AIM OF THE TASK
Across the listing that follows, establish how many lines contain the string "steps" and provide that number by itself.

BEGIN

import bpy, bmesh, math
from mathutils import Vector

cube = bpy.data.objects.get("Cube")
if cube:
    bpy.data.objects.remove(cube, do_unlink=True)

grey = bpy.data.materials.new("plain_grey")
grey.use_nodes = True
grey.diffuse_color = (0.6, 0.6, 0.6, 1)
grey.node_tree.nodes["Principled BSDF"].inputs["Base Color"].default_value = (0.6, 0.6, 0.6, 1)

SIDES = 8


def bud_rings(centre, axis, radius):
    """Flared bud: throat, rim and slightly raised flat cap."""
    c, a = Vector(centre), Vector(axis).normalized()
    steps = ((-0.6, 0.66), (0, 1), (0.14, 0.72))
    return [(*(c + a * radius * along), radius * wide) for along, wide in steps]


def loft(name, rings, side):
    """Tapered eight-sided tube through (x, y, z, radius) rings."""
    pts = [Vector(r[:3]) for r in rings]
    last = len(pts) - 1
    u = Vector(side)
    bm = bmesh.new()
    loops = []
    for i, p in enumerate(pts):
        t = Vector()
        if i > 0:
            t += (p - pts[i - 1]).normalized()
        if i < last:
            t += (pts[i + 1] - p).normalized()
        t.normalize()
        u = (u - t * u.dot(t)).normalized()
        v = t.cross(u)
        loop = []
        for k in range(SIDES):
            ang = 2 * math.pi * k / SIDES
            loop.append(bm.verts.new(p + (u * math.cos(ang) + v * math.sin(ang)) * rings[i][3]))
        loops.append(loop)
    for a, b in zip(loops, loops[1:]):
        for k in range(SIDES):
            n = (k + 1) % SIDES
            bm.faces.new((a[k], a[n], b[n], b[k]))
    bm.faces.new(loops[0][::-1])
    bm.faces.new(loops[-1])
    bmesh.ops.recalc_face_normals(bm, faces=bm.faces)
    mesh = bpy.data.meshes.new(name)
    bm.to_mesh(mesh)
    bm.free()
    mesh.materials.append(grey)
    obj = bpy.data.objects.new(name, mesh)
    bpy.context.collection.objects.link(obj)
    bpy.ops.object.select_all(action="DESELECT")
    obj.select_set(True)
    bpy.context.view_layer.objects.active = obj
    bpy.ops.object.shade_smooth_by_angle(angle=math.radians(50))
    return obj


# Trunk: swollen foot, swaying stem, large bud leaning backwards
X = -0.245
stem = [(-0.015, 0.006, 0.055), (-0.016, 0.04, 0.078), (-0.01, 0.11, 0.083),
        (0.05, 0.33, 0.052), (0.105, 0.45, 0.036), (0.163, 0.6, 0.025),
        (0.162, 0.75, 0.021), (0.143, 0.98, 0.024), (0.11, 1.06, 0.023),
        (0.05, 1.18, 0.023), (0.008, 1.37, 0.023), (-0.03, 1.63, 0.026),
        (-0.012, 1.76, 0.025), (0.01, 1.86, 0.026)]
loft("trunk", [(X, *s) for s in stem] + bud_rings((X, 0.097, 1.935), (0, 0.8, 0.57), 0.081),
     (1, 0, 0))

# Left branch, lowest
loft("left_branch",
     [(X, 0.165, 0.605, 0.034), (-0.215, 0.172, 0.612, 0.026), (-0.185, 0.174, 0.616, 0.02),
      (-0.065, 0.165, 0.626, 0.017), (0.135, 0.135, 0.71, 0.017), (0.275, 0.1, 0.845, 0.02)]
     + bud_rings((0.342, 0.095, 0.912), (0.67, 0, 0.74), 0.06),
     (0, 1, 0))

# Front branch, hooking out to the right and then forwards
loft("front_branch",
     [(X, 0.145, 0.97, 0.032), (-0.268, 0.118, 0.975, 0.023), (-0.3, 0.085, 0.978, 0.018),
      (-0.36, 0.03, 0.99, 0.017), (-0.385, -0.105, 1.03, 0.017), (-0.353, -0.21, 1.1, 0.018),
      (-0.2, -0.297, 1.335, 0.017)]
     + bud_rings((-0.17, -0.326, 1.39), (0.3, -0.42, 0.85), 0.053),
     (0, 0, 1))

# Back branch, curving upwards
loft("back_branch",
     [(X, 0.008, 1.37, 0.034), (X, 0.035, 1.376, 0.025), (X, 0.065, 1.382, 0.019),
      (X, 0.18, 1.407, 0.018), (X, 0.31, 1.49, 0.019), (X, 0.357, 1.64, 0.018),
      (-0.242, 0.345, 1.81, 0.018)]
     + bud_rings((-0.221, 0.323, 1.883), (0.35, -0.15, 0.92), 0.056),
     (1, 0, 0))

END

FINAL ANSWER
2